- **EXERCISE REQUIREMENTS**: Filter the data below for the string "width" and copy each matching line.

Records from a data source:
<<<<

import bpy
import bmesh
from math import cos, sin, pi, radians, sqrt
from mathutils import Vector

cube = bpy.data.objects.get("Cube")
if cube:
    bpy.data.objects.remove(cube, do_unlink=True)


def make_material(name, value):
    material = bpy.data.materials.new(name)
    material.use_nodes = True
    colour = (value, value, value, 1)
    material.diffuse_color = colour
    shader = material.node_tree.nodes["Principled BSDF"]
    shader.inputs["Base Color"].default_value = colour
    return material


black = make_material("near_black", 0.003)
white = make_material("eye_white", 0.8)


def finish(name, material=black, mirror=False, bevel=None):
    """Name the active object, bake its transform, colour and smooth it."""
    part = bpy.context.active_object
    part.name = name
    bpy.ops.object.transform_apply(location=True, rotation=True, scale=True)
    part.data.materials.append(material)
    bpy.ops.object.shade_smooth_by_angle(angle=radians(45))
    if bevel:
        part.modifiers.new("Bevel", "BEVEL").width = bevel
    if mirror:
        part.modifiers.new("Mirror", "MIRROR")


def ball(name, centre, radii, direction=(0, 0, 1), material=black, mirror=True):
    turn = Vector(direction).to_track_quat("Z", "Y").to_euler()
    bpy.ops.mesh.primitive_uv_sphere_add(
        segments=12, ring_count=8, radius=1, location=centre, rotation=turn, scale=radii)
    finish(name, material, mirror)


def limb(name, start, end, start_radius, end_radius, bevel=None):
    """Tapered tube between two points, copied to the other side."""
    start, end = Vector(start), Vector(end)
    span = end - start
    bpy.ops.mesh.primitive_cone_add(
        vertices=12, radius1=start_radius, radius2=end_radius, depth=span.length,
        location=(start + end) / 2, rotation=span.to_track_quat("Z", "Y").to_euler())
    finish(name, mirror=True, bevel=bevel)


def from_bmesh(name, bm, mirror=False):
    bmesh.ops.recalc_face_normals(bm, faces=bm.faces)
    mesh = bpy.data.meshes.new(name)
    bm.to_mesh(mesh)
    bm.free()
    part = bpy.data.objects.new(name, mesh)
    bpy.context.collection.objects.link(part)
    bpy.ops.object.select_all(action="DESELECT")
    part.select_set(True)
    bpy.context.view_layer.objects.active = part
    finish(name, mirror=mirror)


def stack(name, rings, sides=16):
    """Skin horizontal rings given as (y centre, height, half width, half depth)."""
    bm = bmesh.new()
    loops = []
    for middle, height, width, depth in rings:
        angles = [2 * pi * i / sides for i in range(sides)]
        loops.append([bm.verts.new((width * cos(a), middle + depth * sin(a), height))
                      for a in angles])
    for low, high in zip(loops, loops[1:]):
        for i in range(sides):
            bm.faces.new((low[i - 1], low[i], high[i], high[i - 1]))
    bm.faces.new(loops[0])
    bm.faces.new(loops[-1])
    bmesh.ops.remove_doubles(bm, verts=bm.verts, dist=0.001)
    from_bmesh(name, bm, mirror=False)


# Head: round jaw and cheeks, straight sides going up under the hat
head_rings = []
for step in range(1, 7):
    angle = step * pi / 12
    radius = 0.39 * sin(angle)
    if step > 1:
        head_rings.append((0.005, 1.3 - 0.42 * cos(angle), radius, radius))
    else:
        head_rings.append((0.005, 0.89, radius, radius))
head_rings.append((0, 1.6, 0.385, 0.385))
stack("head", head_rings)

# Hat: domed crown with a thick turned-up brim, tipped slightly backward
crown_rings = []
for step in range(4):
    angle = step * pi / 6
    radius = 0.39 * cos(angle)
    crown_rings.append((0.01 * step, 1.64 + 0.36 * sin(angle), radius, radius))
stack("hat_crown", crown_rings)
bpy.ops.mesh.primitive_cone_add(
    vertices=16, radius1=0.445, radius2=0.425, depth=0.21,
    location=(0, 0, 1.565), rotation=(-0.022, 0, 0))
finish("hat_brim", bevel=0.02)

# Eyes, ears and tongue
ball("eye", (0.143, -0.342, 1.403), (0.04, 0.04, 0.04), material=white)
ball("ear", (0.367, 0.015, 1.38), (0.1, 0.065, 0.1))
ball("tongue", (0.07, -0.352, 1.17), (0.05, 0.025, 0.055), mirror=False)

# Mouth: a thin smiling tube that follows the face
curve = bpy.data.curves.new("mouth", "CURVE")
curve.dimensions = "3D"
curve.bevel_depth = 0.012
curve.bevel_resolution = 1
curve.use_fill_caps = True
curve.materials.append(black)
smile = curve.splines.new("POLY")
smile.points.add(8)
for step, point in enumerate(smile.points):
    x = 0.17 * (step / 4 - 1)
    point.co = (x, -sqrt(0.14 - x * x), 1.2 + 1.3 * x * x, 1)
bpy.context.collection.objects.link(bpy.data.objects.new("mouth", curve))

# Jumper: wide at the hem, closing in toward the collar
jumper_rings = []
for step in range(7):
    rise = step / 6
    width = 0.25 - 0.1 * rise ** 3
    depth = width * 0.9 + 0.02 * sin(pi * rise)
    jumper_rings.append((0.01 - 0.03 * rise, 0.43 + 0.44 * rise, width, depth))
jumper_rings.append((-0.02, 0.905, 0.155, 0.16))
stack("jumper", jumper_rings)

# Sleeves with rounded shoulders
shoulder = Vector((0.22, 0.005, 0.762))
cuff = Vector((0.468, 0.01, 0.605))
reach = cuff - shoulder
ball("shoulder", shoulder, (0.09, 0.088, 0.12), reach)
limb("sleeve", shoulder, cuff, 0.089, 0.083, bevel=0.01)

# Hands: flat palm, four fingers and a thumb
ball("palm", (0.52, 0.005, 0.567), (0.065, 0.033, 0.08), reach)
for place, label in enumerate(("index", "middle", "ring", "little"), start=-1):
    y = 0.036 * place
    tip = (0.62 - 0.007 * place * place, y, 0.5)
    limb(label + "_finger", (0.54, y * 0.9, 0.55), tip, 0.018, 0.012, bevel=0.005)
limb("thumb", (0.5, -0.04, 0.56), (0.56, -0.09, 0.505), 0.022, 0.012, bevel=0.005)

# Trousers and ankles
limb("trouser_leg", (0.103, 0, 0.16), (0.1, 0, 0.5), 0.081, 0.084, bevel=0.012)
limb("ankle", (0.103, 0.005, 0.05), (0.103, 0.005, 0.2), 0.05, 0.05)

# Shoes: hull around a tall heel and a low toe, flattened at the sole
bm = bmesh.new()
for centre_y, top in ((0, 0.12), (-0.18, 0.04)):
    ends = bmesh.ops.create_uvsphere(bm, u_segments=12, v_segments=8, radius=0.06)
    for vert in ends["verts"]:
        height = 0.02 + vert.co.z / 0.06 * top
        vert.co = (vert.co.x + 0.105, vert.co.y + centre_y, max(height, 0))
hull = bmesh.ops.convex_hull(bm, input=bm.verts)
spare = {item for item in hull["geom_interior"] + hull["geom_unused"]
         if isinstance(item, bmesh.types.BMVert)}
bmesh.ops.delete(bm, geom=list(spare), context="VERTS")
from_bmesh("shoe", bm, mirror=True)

>>>>

- **ANSWER TO THIS PROBLEM**:
        part.modifiers.new("Bevel", "BEVEL").width = bevel
    """Skin horizontal rings given as (y centre, height, half width, half depth)."""
    for middle, height, width, depth in rings:
        loops.append([bm.verts.new((width * cos(a), middle + depth * sin(a), height))
    width = 0.25 - 0.1 * rise ** 3
    depth = width * 0.9 + 0.02 * sin(pi * rise)
    jumper_rings.append((0.01 - 0.03 * rise, 0.43 + 0.44 * rise, width, depth))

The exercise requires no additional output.